WHAT NEEDS TO BE DONE: The records that follow are to be repeated exactly, in full.

(Dataset items)
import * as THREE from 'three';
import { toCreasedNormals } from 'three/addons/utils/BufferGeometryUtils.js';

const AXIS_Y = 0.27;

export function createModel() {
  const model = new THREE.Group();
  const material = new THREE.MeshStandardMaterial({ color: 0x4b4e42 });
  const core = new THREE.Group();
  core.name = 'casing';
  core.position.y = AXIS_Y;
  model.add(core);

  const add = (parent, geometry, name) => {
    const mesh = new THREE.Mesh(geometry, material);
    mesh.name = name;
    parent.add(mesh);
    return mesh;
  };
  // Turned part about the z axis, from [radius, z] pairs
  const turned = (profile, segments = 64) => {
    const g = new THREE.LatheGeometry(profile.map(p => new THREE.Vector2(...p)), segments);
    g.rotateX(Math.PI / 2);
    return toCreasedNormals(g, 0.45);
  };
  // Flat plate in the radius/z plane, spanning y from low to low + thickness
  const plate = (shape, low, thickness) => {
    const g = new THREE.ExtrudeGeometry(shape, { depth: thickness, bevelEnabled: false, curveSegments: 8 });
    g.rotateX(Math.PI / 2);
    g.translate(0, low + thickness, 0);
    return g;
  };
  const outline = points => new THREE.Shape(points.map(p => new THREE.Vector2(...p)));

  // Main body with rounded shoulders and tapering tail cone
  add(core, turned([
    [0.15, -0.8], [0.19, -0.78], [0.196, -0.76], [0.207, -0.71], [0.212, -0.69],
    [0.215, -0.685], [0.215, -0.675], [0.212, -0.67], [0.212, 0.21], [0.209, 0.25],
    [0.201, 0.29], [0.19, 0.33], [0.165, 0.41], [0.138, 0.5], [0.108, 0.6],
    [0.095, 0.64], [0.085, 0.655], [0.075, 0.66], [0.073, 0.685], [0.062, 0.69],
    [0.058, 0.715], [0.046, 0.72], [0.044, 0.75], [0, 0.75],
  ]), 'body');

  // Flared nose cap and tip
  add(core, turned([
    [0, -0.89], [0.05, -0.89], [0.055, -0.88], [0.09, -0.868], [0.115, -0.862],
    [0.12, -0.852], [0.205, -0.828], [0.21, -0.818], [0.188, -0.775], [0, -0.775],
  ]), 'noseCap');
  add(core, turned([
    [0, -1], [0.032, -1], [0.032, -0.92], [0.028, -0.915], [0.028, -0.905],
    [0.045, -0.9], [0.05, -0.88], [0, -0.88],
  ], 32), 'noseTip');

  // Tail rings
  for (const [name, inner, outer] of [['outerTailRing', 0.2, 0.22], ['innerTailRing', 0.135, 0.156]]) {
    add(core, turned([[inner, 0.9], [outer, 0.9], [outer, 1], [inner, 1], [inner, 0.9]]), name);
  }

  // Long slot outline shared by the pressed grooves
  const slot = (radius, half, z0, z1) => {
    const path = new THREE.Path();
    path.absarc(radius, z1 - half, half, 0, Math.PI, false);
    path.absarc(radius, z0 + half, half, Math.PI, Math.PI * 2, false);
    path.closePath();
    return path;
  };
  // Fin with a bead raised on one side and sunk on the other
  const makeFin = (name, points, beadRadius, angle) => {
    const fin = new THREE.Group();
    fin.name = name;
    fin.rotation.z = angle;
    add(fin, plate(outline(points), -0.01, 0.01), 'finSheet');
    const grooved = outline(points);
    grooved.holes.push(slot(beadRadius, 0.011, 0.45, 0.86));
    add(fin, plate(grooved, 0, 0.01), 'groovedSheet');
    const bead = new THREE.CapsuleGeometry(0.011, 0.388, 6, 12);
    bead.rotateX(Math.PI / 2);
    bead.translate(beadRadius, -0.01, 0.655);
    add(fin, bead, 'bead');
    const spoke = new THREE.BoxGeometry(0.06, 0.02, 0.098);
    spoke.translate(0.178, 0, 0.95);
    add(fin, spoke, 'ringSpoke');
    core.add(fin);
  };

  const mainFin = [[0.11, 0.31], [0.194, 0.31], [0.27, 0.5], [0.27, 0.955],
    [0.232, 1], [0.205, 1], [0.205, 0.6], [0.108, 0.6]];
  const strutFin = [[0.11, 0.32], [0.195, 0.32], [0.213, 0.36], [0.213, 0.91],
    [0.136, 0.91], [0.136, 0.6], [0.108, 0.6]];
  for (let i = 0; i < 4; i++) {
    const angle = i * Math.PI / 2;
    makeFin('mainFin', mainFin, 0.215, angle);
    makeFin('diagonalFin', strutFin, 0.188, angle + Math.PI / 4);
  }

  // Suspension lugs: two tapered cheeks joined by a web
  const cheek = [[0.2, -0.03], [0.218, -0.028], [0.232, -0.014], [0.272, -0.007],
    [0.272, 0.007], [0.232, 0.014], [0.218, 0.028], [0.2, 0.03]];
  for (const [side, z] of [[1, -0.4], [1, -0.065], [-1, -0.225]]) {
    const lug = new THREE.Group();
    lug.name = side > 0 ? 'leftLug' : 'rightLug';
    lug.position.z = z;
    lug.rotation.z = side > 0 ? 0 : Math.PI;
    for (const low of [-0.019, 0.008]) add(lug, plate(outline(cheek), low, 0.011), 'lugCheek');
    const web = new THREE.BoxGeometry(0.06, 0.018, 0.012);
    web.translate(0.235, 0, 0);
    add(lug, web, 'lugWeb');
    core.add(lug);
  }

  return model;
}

SOLUTION FOR THIS PROBLEM:
import * as THREE from 'three';
import { toCreasedNormals } from 'three/addons/utils/BufferGeometryUtils.js';

const AXIS_Y = 0.27;

export function createModel() {
  const model = new THREE.Group();
  const material = new THREE.MeshStandardMaterial({ color: 0x4b4e42 });
  const core = new THREE.Group();
  core.name = 'casing';
  core.position.y = AXIS_Y;
  model.add(core);

  const add = (parent, geometry, name) => {
    const mesh = new THREE.Mesh(geometry, material);
    mesh.name = name;
    parent.add(mesh);
    return mesh;
  };
  // Turned part about the z axis, from [radius, z] pairs
  const turned = (profile, segments = 64) => {
    const g = new THREE.LatheGeometry(profile.map(p => new THREE.Vector2(...p)), segments);
    g.rotateX(Math.PI / 2);
    return toCreasedNormals(g, 0.45);
  };
  // Flat plate in the radius/z plane, spanning y from low to low + thickness
  const plate = (shape, low, thickness) => {
    const g = new THREE.ExtrudeGeometry(shape, { depth: thickness, bevelEnabled: false, curveSegments: 8 });
    g.rotateX(Math.PI / 2);
    g.translate(0, low + thickness, 0);
    return g;
  };
  const outline = points => new THREE.Shape(points.map(p => new THREE.Vector2(...p)));

  // Main body with rounded shoulders and tapering tail cone
  add(core, turned([
    [0.15, -0.8], [0.19, -0.78], [0.196, -0.76], [0.207, -0.71], [0.212, -0.69],
    [0.215, -0.685], [0.215, -0.675], [0.212, -0.67], [0.212, 0.21], [0.209, 0.25],
    [0.201, 0.29], [0.19, 0.33], [0.165, 0.41], [0.138, 0.5], [0.108, 0.6],
    [0.095, 0.64], [0.085, 0.655], [0.075, 0.66], [0.073, 0.685], [0.062, 0.69],
    [0.058, 0.715], [0.046, 0.72], [0.044, 0.75], [0, 0.75],
  ]), 'body');

  // Flared nose cap and tip
  add(core, turned([
    [0, -0.89], [0.05, -0.89], [0.055, -0.88], [0.09, -0.868], [0.115, -0.862],
    [0.12, -0.852], [0.205, -0.828], [0.21, -0.818], [0.188, -0.775], [0, -0.775],
  ]), 'noseCap');
  add(core, turned([
    [0, -1], [0.032, -1], [0.032, -0.92], [0.028, -0.915], [0.028, -0.905],
    [0.045, -0.9], [0.05, -0.88], [0, -0.88],
  ], 32), 'noseTip');

  // Tail rings
  for (const [name, inner, outer] of [['outerTailRing', 0.2, 0.22], ['innerTailRing', 0.135, 0.156]]) {
    add(core, turned([[inner, 0.9], [outer, 0.9], [outer, 1], [inner, 1], [inner, 0.9]]), name);
  }

  // Long slot outline shared by the pressed grooves
  const slot = (radius, half, z0, z1) => {
    const path = new THREE.Path();
    path.absarc(radius, z1 - half, half, 0, Math.PI, false);
    path.absarc(radius, z0 + half, half, Math.PI, Math.PI * 2, false);
    path.closePath();
    return path;
  };
  // Fin with a bead raised on one side and sunk on the other
  const makeFin = (name, points, beadRadius, angle) => {
    const fin = new THREE.Group();
    fin.name = name;
    fin.rotation.z = angle;
    add(fin, plate(outline(points), -0.01, 0.01), 'finSheet');
    const grooved = outline(points);
    grooved.holes.push(slot(beadRadius, 0.011, 0.45, 0.86));
    add(fin, plate(grooved, 0, 0.01), 'groovedSheet');
    const bead = new THREE.CapsuleGeometry(0.011, 0.388, 6, 12);
    bead.rotateX(Math.PI / 2);
    bead.translate(beadRadius, -0.01, 0.655);
    add(fin, bead, 'bead');
    const spoke = new THREE.BoxGeometry(0.06, 0.02, 0.098);
    spoke.translate(0.178, 0, 0.95);
    add(fin, spoke, 'ringSpoke');
    core.add(fin);
  };

  const mainFin = [[0.11, 0.31], [0.194, 0.31], [0.27, 0.5], [0.27, 0.955],
    [0.232, 1], [0.205, 1], [0.205, 0.6], [0.108, 0.6]];
  const strutFin = [[0.11, 0.32], [0.195, 0.32], [0.213, 0.36], [0.213, 0.91],
    [0.136, 0.91], [0.136, 0.6], [0.108, 0.6]];
  for (let i = 0; i < 4; i++) {
    const angle = i * Math.PI / 2;
    makeFin('mainFin', mainFin, 0.215, angle);
    makeFin('diagonalFin', strutFin, 0.188, angle + Math.PI / 4);
  }

  // Suspension lugs: two tapered cheeks joined by a web
  const cheek = [[0.2, -0.03], [0.218, -0.028], [0.232, -0.014], [0.272, -0.007],
    [0.272, 0.007], [0.232, 0.014], [0.218, 0.028], [0.2, 0.03]];
  for (const [side, z] of [[1, -0.4], [1, -0.065], [-1, -0.225]]) {
    const lug = new THREE.Group();
    lug.name = side > 0 ? 'leftLug' : 'rightLug';
    lug.position.z = z;
    lug.rotation.z = side > 0 ? 0 : Math.PI;
    for (const low of [-0.019, 0.008]) add(lug, plate(outline(cheek), low, 0.011), 'lugCheek');
    const web = new THREE.BoxGeometry(0.06, 0.018, 0.012);
    web.translate(0.235, 0, 0);
    add(lug, web, 'lugWeb');
    core.add(lug);
  }

  return model;
}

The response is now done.